There is a fine line between workplace harmony and what is considered unwelcome attention and harassment, as evidenced in the recent friction between workers at fashion and accessories brand, Ted Baker, and the boss they felt to be too over-familiar.
Around 2000 employees within the Ted Baker corporation had, as early as December 3, signed a petition to demand an end to ‘forced hugging’ in the workplace. Additionally, CEO Ray Kelvin’s behaviour in this regard led to other complaints.
A policy of hugging was introduced as part of Ted Baker’s corporate culture around 2 years ago, when Ray Kelvin stated that his arthritis made it too challenging for him to offer a formal handshake. Twelve years on, the zone around the founder has become labelled the ‘hug zone’.
Some management experts and academics, including Sigal Barsade – a professor in management at the Wharton School within the University of Pennsylvania, have recommended ‘corporate hugging’, saying it helps to lower absenteeism, diffuse corporate tensions and fuel higher sales.
Leading newspaper, The Wall Street Journal, has also printed editorials which support the thinking that workplace hugging promotes better teamwork and healthier business results, whilst simultaneously creating workplace trust.

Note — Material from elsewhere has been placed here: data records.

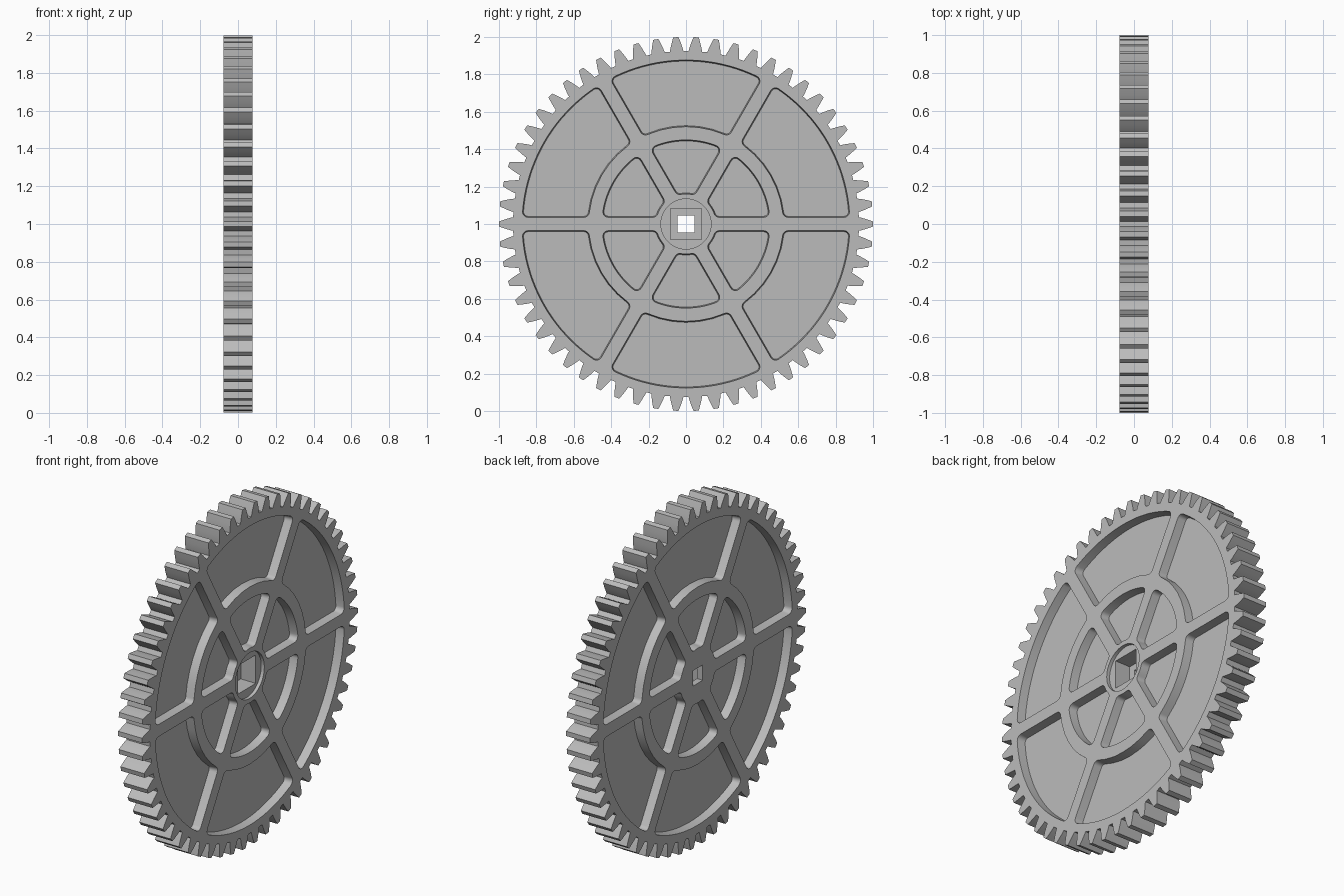
import bpy, bmesh
from math import pi, sin, cos, sqrt, atan2, radians

HALF = 0.077     # half thickness of the gear
WEB = 0.027      # half thickness of the thin web
TEETH = 58
SPOKE = 0.035    # half width of a spoke
DRAFT = 0.006    # taper of the pocket walls

if "Cube" in bpy.data.objects:
    bpy.data.objects.remove(bpy.data.objects["Cube"])


def polar(r, a):
    return (r * cos(a), r * sin(a))


def arc(cx, cy, r, a0, a1, n):
    return [(cx + r * cos(a0 + (a1 - a0) * i / n),
             cy + r * sin(a0 + (a1 - a0) * i / n)) for i in range(n + 1)]


def rotate(points, a):
    return [(x * cos(a) - y * sin(a), x * sin(a) + y * cos(a)) for x, y in points]


def add_prism(bm, low, high, x0, x1):
    """Loft between two outlines of equal length, lying across the x axis."""
    a = [bm.verts.new((x0, y, z + 1)) for y, z in low]
    b = [bm.verts.new((x1, y, z + 1)) for y, z in high]
    bm.faces.new(a)
    bm.faces.new(b)
    n = len(a)
    for i in range(n):
        j = (i + 1) % n
        bm.faces.new((a[i], a[j], b[j], b[i]))


def make_object(name, bm):
    bmesh.ops.recalc_face_normals(bm, faces=bm.faces)
    mesh = bpy.data.meshes.new(name)
    bm.to_mesh(mesh)
    bm.free()
    obj = bpy.data.objects.new(name, mesh)
    bpy.context.collection.objects.link(obj)
    return obj


def pocket(r, R, h, f):
    """Sector between two spokes with filleted corners, centred on angle 0."""
    k = h + f
    ci = (sqrt((r + f) ** 2 - k * k), k)
    co = (sqrt((R - f) ** 2 - k * k), k)
    ai, ao = atan2(ci[1], ci[0]), atan2(co[1], co[0])
    half = arc(*ci, f, ai + pi, 1.5 * pi, 5)
    half += arc(*co, f, -pi / 2, ao, 5)
    half = rotate(half, -pi / 6)
    outer = arc(0, 0, R, ao - pi / 6, pi / 6 - ao, 20)[1:-1]
    inner = arc(0, 0, r, pi / 6 - ai, ai - pi / 6, 6)[1:-1]
    mirrored = [(x, -y) for x, y in reversed(half)]
    return half + outer + mirrored + inner


# Toothed blank
outline = []
flank = [(0.925, 0.036), (0.94, 0.033), (0.968, 0.025), (1.0, 0.014)]
for i in range(TEETH):
    a = 2 * pi * i / TEETH
    outline += [polar(r, a - w / r) for r, w in flank]
    outline += [polar(r, a + w / r) for r, w in reversed(flank)]
bm = bmesh.new()
add_prism(bm, outline, outline, -HALF, HALF)
gear = make_object("spoked_gear", bm)

# Pockets on both faces, leaving rim, spokes, middle ring and hub
bm = bmesh.new()
for r, R in ((0.16, 0.45), (0.52, 0.877)):
    wide = pocket(r, R, SPOKE, 0.03)
    narrow = pocket(r + DRAFT, R - DRAFT, SPOKE + DRAFT, 0.03 - DRAFT)
    for i in range(6):
        a = radians(30 + 60 * i)
        for side in (-1, 1):
            add_prism(bm, rotate(narrow, a), rotate(wide, a),
                      side * WEB, side * (HALF + 0.005))
cutters = [make_object("pocket_cutter", bm)]


def bore(name, points, x0, x1):
    bm = bmesh.new()
    add_prism(bm, points, points, x0, x1)
    cutters.append(make_object(name, bm))


def square(s):
    return [(-s, -s), (s, -s), (s, s), (-s, s)]


# Round counterbore, wide square socket and small square axle hole
bore("counterbore_cutter", arc(0, 0, 0.134, 0, 2 * pi, 48)[:-1], HALF - 0.02, 0.1)
bore("socket_cutter", square(0.083), -0.04, 0.11)
bore("axle_hole_cutter", square(0.045), -0.1, 0.12)

for cutter in cutters:
    mod = gear.modifiers.new(cutter.name, 'BOOLEAN')
    mod.operation = 'DIFFERENCE'
    mod.solver = 'EXACT'
    mod.object = cutter
    cutter.hide_render = True

# Bake the cuts and drop the cutters
graph = bpy.context.evaluated_depsgraph_get()
mesh = bpy.data.meshes.new_from_object(gear.evaluated_get(graph))
gear.modifiers.clear()
gear.data = mesh
for cutter in cutters:
    bpy.data.objects.remove(cutter)

# Light grey plastic
grey = bpy.data.materials.new("light_grey")
grey.use_nodes = True
colour = (0.5, 0.5, 0.5, 1)
grey.diffuse_color = colour
grey.node_tree.nodes["Principled BSDF"].inputs["Base Color"].default_value = colour
mesh.materials.clear()
mesh.materials.append(grey)

# Smooth the curved walls, keep the edges crisp
for obj in bpy.context.selected_objects:
    obj.select_set(False)
gear.select_set(True)
bpy.context.view_layer.objects.active = gear
bpy.ops.object.shade_smooth_by_angle(angle=radians(25))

Nevertheless, those non-huggers who are uncomfortable with getting tactile with their co-workers or bosses, begrudge being required to do so. Furthermore, what one person describes as ‘a hug’ can easily be interpreted by another member of staff as harassment of an unwelcome nature.
This debate could not be any more relevant, as the UK employee tribunal statistics have skyrocketed since last July, when fees ceased to be charged for bringing an action. Single claims at employment tribunals increased by 90% between October 2017 and the end of the year. Even before fees had been abolished, there were 12,038 cases of unfair dismissal, in the year to June 2017. 30,000 cases were brought in relation to the Working Time Directive and 10,467 regarded equal pay issues.
A tribunal can result in an at-fault employer, paying not just an award to their employee, but also a further penalty payment of between £100 and £5000. The level of penalty is fixed at 50% of the amount of compensation awarded, although, if this paid within 21 days, the sum can be reduced by 50%.
With so much at risk, employers should exercise caution in their approach to staff relations. They can also buy a further layer of protection in the form of employment tribunal insurance, which will cover any legal costs emanating from a case brought by an employee. Companies like Ted Baker, which have implemented a hugging culture, could now regard this as essential, in the wake of the recent headlines and employee petition signed by Ted Baker workers.
January 21 will mark National Hugging Day, making it sensible to act now and check out insurance options, if you intend to celebrate that to the full. Employment tribunal insurance should, however, be considered for many other reasons than concerns about workplace harassment.
If you need advice on such insurance, please just get in touch. We are here to help.